*PROVIDED MATERIAL*:
↓

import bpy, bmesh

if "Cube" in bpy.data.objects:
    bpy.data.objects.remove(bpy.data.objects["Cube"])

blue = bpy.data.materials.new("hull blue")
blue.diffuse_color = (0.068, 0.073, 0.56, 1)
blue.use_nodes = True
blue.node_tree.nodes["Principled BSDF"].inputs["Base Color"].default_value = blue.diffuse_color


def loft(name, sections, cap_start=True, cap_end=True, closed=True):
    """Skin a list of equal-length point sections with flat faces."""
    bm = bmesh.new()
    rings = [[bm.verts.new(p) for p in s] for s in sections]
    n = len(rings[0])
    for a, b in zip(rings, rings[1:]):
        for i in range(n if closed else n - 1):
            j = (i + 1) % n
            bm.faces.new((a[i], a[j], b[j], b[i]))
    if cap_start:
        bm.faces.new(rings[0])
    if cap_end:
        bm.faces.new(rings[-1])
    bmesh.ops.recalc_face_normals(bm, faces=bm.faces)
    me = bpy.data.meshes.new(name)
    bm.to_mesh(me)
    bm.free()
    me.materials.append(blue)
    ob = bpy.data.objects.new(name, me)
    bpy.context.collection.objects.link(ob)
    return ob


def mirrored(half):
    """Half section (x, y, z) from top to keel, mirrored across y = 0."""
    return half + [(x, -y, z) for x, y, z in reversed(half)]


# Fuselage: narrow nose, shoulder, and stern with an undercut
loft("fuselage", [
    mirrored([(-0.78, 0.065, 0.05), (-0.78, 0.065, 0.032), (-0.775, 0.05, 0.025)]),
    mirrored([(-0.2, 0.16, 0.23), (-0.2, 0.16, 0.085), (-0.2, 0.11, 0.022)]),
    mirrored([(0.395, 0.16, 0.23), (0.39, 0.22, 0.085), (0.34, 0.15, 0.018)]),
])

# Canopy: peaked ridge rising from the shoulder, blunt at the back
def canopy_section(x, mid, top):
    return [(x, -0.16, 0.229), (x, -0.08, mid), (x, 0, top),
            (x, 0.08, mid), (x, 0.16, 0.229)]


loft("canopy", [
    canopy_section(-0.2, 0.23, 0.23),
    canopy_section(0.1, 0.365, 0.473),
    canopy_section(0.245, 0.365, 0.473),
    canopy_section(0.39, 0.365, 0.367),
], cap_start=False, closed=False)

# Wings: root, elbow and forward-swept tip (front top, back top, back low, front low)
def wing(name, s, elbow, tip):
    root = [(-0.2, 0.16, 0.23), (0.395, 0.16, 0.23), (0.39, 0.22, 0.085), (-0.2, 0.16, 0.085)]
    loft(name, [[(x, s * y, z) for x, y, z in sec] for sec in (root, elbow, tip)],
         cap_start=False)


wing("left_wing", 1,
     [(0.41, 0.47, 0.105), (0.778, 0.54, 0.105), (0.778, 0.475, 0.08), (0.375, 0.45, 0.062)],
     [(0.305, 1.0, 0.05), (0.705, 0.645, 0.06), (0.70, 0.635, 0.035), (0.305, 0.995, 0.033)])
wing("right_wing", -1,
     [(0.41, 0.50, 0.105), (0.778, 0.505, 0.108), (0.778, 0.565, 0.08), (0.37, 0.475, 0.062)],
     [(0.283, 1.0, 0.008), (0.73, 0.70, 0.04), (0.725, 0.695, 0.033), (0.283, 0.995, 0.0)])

↑

*TASK STATEMENT*: Reproduce each entry exactly, leaving out nothing.

*SOLVED EXERCISE*:
import bpy, bmesh

if "Cube" in bpy.data.objects:
    bpy.data.objects.remove(bpy.data.objects["Cube"])

blue = bpy.data.materials.new("hull blue")
blue.diffuse_color = (0.068, 0.073, 0.56, 1)
blue.use_nodes = True
blue.node_tree.nodes["Principled BSDF"].inputs["Base Color"].default_value = blue.diffuse_color


def loft(name, sections, cap_start=True, cap_end=True, closed=True):
    """Skin a list of equal-length point sections with flat faces."""
    bm = bmesh.new()
    rings = [[bm.verts.new(p) for p in s] for s in sections]
    n = len(rings[0])
    for a, b in zip(rings, rings[1:]):
        for i in range(n if closed else n - 1):
            j = (i + 1) % n
            bm.faces.new((a[i], a[j], b[j], b[i]))
    if cap_start:
        bm.faces.new(rings[0])
    if cap_end:
        bm.faces.new(rings[-1])
    bmesh.ops.recalc_face_normals(bm, faces=bm.faces)
    me = bpy.data.meshes.new(name)
    bm.to_mesh(me)
    bm.free()
    me.materials.append(blue)
    ob = bpy.data.objects.new(name, me)
    bpy.context.collection.objects.link(ob)
    return ob


def mirrored(half):
    """Half section (x, y, z) from top to keel, mirrored across y = 0."""
    return half + [(x, -y, z) for x, y, z in reversed(half)]


# Fuselage: narrow nose, shoulder, and stern with an undercut
loft("fuselage", [
    mirrored([(-0.78, 0.065, 0.05), (-0.78, 0.065, 0.032), (-0.775, 0.05, 0.025)]),
    mirrored([(-0.2, 0.16, 0.23), (-0.2, 0.16, 0.085), (-0.2, 0.11, 0.022)]),
    mirrored([(0.395, 0.16, 0.23), (0.39, 0.22, 0.085), (0.34, 0.15, 0.018)]),
])

# Canopy: peaked ridge rising from the shoulder, blunt at the back
def canopy_section(x, mid, top):
    return [(x, -0.16, 0.229), (x, -0.08, mid), (x, 0, top),
            (x, 0.08, mid), (x, 0.16, 0.229)]


loft("canopy", [
    canopy_section(-0.2, 0.23, 0.23),
    canopy_section(0.1, 0.365, 0.473),
    canopy_section(0.245, 0.365, 0.473),
    canopy_section(0.39, 0.365, 0.367),
], cap_start=False, closed=False)

# Wings: root, elbow and forward-swept tip (front top, back top, back low, front low)
def wing(name, s, elbow, tip):
    root = [(-0.2, 0.16, 0.23), (0.395, 0.16, 0.23), (0.39, 0.22, 0.085), (-0.2, 0.16, 0.085)]
    loft(name, [[(x, s * y, z) for x, y, z in sec] for sec in (root, elbow, tip)],
         cap_start=False)


wing("left_wing", 1,
     [(0.41, 0.47, 0.105), (0.778, 0.54, 0.105), (0.778, 0.475, 0.08), (0.375, 0.45, 0.062)],
     [(0.305, 1.0, 0.05), (0.705, 0.645, 0.06), (0.70, 0.635, 0.035), (0.305, 0.995, 0.033)])
wing("right_wing", -1,
     [(0.41, 0.50, 0.105), (0.778, 0.505, 0.108), (0.778, 0.565, 0.08), (0.37, 0.475, 0.062)],
     [(0.283, 1.0, 0.008), (0.73, 0.70, 0.04), (0.725, 0.695, 0.033), (0.283, 0.995, 0.0)])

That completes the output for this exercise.